The Mariners and Comcast NBCUniversal have sponsored a children’s book in collaboration with internet safety and anti-bullying experts that features starting pitcher Felix Hernandez and the Mariner Moose mascot to promote supportive behavior among children when cyberbullying takes place.
“Kids today are more connected than ever. This book is a way to reach kids, in a fun and engaging way, to help ensure that they have a safe space online, and know what to do if they encounter trouble,” said Joe Chard, Seattle Mariners Vice President of Corporate Business and Community Relations.
The book “Rise with King Felix #Mooselove” gives parents and children tools to respond in a positive way if they encounter bullying online,” said Amy Lynch, Regional Vice President of Comcast in Washington. “The book’s storyline promotes being an “upstander” versus a bystander in bullying situations. Both we and the Mariners know that children today can be badly affected by bullying.
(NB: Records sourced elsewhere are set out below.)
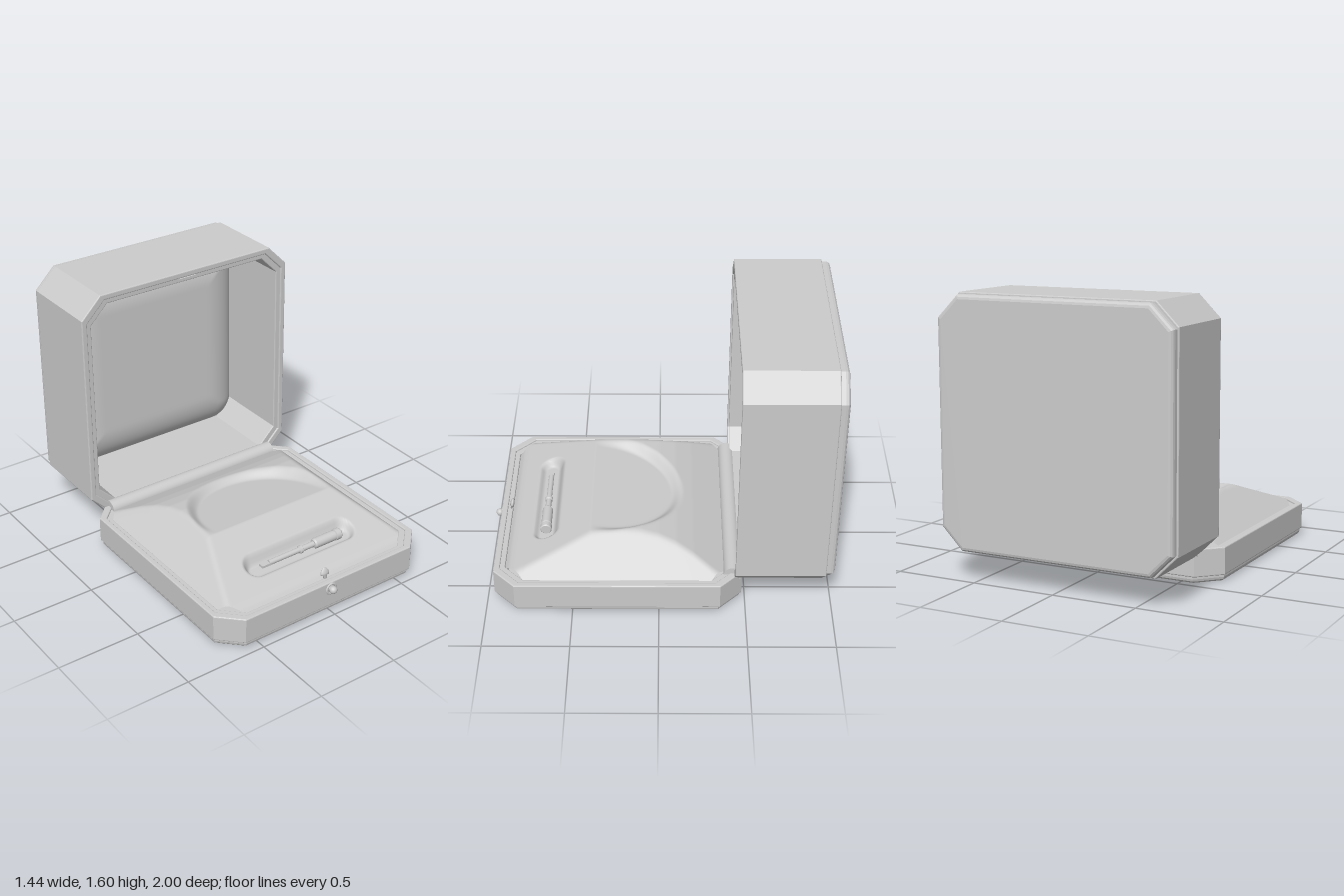
import * as THREE from 'three';

const material = new THREE.MeshStandardMaterial({ color: 0xcccccc, side: THREE.DoubleSide });
const smooth = (t) => THREE.MathUtils.smoothstep(t, 0, 1);

function add(parent, name, geometry, x = 0, y = 0, z = 0) {
  const mesh = new THREE.Mesh(geometry, material);
  mesh.name = name;
  mesh.position.set(x, y, z);
  parent.add(mesh);
  return mesh;
}

// Square with cut corners, h = half size, c = corner cut
function octagon(h, c, Type = THREE.Shape) {
  const k = h - c;
  return new Type([[k, -h], [h, -k], [h, k], [k, h], [-k, h], [-h, k], [-h, -k], [-k, -h]]
    .map(([x, y]) => new THREE.Vector2(x, y)));
}

// Slab or ring from z = 0 to z = depth, with small bevels inside the given outline
function slab(h, c, depth, bevel, hole = 0, holeCut = 0) {
  const shape = octagon(h, c);
  if (hole) shape.holes.push(octagon(hole, holeCut, THREE.Path));
  const geometry = new THREE.ExtrudeGeometry(shape, {
    depth: depth - 2 * bevel, bevelEnabled: true, bevelThickness: bevel,
    bevelSize: bevel, bevelOffset: -bevel, bevelSegments: 3,
  });
  return geometry.translate(0, 0, bevel);
}

// Back plate: narrow at z = 0, full width at z = depth
function plate(h, depth) {
  const geometry = slab(h, 0.128, depth * 2, 0.026);
  const p = geometry.attributes.position;
  for (let i = 0; i < p.count; i++) p.setZ(i, Math.min(p.getZ(i), depth));
  geometry.computeVertexNormals();
  return geometry;
}

// Shell shared by base and lid: plate at the bottom, rim at the top, along z
function shell(parent, depth, floor) {
  add(parent, 'bottomPlate', plate(0.71, floor));
  add(parent, 'outerWall', slab(0.72, 0.128, depth - floor, 0.007, 0.685, 0.12), 0, 0, floor);
  add(parent, 'innerLip', slab(0.692, 0.12, depth - floor - 0.01, 0.006, 0.655, 0.112), 0, 0, floor);
}

// Side profile of the base cushion as [z, y]
const profile = [[-0.42, 0.17], [-0.38, 0.195], [-0.2, 0.293], [-0.1, 0.337], [0, 0.367], [0.1, 0.384],
  [0.22, 0.391], [0.32, 0.387], [0.4, 0.376], [0.6, 0.302], [0.84, 0.215], [0.87, 0.2], [0.9, 0.17]];

function profileHeight(z) {
  for (let i = 1; i < profile.length; i++) {
    const [z0, y0] = profile[i - 1], [z1, y1] = profile[i];
    if (z <= z1) return y0 + (y1 - y0) * (z - z0) / (z1 - z0);
  }
  return profile[profile.length - 1][1];
}

function cushionHeight(x, z) {
  const a = Math.abs(x);
  const side = 0.2 + (0.645 - a) * 0.92;
  let y = profileHeight(z);
  // soft minimum where the top meets the sloping side
  const k = 0.02, m = Math.max(k - Math.abs(y - side), 0) / k;
  y = Math.min(y, side) - m * m * k * 0.25;
  // arched recess whose floor rises to the front ridge
  if (z < 0.4) {
    const r = Math.hypot(x / 0.45, (z - 0.34) / 0.48);
    const t = z > 0.34 ? a / 0.45 : r;
    const floor = 0.376 - (0.4 - z) * 0.17;
    y += (Math.min(floor, y) - y) * smooth((1.02 - t) / 0.17);
  }
  // long slot for the tool
  const d = Math.hypot(Math.max(a - 0.31, 0), z - 0.67);
  y += (0.228 + (0.67 - z) * 0.12 - y) * smooth((0.08 - d) / 0.04);
  return y;
}

function baseCushion() {
  const geometry = new THREE.PlaneGeometry(2, 1.31, 130, 140).rotateX(-Math.PI / 2).translate(0, 0, 0.24);
  const p = geometry.attributes.position;
  for (let i = 0; i < p.count; i++) {
    const z = p.getZ(i);
    const w = Math.min(0.66, 0.66 + 0.54 - Math.abs(z - 0.24));
    const x = p.getX(i) * w;
    p.setXYZ(i, x, cushionHeight(x, z), z);
  }
  geometry.computeVertexNormals();
  return geometry;
}

// Padded panel with rounded edges and corners
function lidCushion() {
  const geometry = new THREE.PlaneGeometry(1.3, 1.3, 80, 80);
  const p = geometry.attributes.position;
  const half = 0.63, r = 0.16;
  for (let i = 0; i < p.count; i++) {
    const qx = Math.abs(p.getX(i)) - half + r, qy = Math.abs(p.getY(i)) - half + r;
    const d = r - Math.hypot(Math.max(qx, 0), Math.max(qy, 0)) - Math.min(Math.max(qx, qy), 0);
    const t = THREE.MathUtils.clamp(d / 0.24, 0, 1);
    p.setZ(i, 0.14 * Math.sqrt(1 - (1 - t) ** 2));
  }
  geometry.computeVertexNormals();
  return geometry;
}

// Lathe that keeps each straight step crisp, turned to lie along x
function turned(points, sides = 28) {
  const doubled = points.flatMap(([r, y]) => [new THREE.Vector2(r, y), new THREE.Vector2(r, y + 1e-4)]);
  return new THREE.LatheGeometry(doubled, sides).rotateZ(-Math.PI / 2);
}

function screwdriver() {
  const g = new THREE.Group();
  g.name = 'screwdriver';
  add(g, 'blade', new THREE.BoxGeometry(0.06, 0.014, 0.036), -0.25);
  add(g, 'shaft', turned([[0, -0.225], [0.016, -0.225], [0.016, -0.01], [0.024, -0.005], [0.024, 0.01],
    [0.017, 0.015], [0.017, 0.1]]));
  add(g, 'handle', turned([[0, 0.095], [0.025, 0.095], [0.031, 0.105], [0.031, 0.24], [0.027, 0.243],
    [0.027, 0.249], [0.034, 0.252], [0.034, 0.284], [0.029, 0.29], [0, 0.29]]));
  return g;
}

export function createModel() {
  const model = new THREE.Group();
  model.name = 'presentationBox';

  // Base, its shell turned to open upwards
  const base = new THREE.Group();
  base.name = 'base';
  const baseShell = new THREE.Group();
  baseShell.name = 'baseShell';
  shell(baseShell, 0.2, 0.04);
  baseShell.rotation.x = -Math.PI / 2;
  baseShell.position.z = 0.24;
  base.add(baseShell);
  add(base, 'baseCushion', baseCushion());
  const tool = screwdriver();
  tool.position.set(0, 0.258, 0.672);
  base.add(tool);
  model.add(base);

  // Lid, standing upright and open to the front
  const lid = new THREE.Group();
  lid.name = 'lid';
  shell(lid, 0.565, 0.05);
  add(lid, 'lidCushion', lidCushion(), 0, 0, 0.07);
  add(lid, 'catchPlate', new THREE.BoxGeometry(0.12, 0.012, 0.02), 0, 0.675, 0.553);
  lid.position.set(0, 0.875, -1);
  model.add(lid);

  // Hinge barrel between base and lid
  const hinge = new THREE.CylinderGeometry(0.052, 0.052, 1.21, 28).rotateZ(Math.PI / 2);
  add(model, 'hinge', hinge, 0, 0.185, -0.425);

  // Push button and catch at the front
  const clasp = new THREE.Group();
  clasp.name = 'clasp';
  add(clasp, 'buttonCollar', new THREE.TorusGeometry(0.031, 0.009, 12, 32), 0, 0.155, 0.957);
  add(clasp, 'buttonStem', new THREE.CylinderGeometry(0.017, 0.022, 0.035, 24).rotateX(Math.PI / 2), 0, 0.155, 0.963);
  add(clasp, 'button', new THREE.SphereGeometry(0.023, 24, 16), 0, 0.155, 0.977);
  const drop = [[0, -0.035], [0.013, -0.033], [0.014, -0.012], [0.028, -0.008], [0.029, 0.004], [0.022, 0.02],
    [0.01, 0.033], [0, 0.036]].map(([r, y]) => new THREE.Vector2(r, y));
  const catchHook = add(clasp, 'catchHook', new THREE.LatheGeometry(drop, 24), 0, 0.225, 0.898);
  catchHook.scale.z = 0.45;
  catchHook.rotation.x = -0.2;
  model.add(clasp);

  return model;
}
We hope the tools and examples in this book can help children create positive outcomes.”
”The “Rise with King Felix #Mooselove” children’s books will be distributed for free at a stadium-wide give away at Safeco Field on Sunday, July 23, to youth 14 and younger.
Author Jarrett Mentink, Ph.D, an assistant professor of Health and Human Performance at Seattle Pacific University, wrote the book in verse for an elementary school audience. The Mariner Moose finds himself humiliated by an old and embarrassing picture posted by a fictional mascot bully who hijacks the MarinersVision screen during a game. The Mariners Moose thus finds himself in a situation that some studies say affects one out of every three school-aged children in the United States.
But in the book, the Moose has some powerful allies – Felix Hernandez, his Seattle Mariners teammates and a ballpark full of fans – who are willing to stand up to the cyberbully and defend their friend.
The book was commissioned by Comcast as part of its Internet Essentials program that provides Internet access to low-income families with children. Recent research has identified online bullying as the number one Internet safety issue for today’s connected children. About 9 percent of kids today say they’ve been the victim of cyberbullying, everything from mean text messages to sharing rumors, gossip or embarrassing photos or videos by text, chat or on social media. Resulting problems can include sleep loss, anxiety and depression. Kids who are targeted by bullying behavior may be more likely to skip school, get poor grades and have lower self-esteem.
In the book, The King’s Court, Felix’s personal cheering section, spells out a message of support: “No haters in Safeco,” and Felix says that people who make fun of others aren’t cool, and declares “My house of Safeco is a bully-free zone!” The hashtag they use is #MooseLove.
Mentink has written nine children’s books on a variety of topics, eight of them featuring professional athletes. The story is illustrated by Mentink’s frequent collaborator, artist Patrick Carlson.
“Anytime you can take an athlete that kids look up to and respect, and share that positive message via that athlete, I think it’s going to reach kids that otherwise might not be reached,” said Mentink.
One of the advisors in development of the book and its approach is Anne Collier, Executive Director of The Net Safety Collaborative, and an advisor to Facebook, Snapchat and Twitter. Collier said the majority of kids don’t participate in bullying behaviors and can be a powerful force to reduce them if empowered to stand up for their peers. “They can do that publicly, the way The King’s Court does in the book, or they can do it quietly, behind the scenes. Just reach out to the person and say, ‘Tell me what’s going on’ or ‘I’m with you.’ Kids who have been bullied say that what helps more than anything is just to be heard,” said Collier.
In 2014, Felix and Seattle musician Macklemore teamed up for #ChangeTheGame, a public service campaign and curriculum for middle schoolers with an anti-bullying theme that asked students to “be kind, stay positive, and support each other.”
The illustration above is from the cover of the book; here’s the back cover: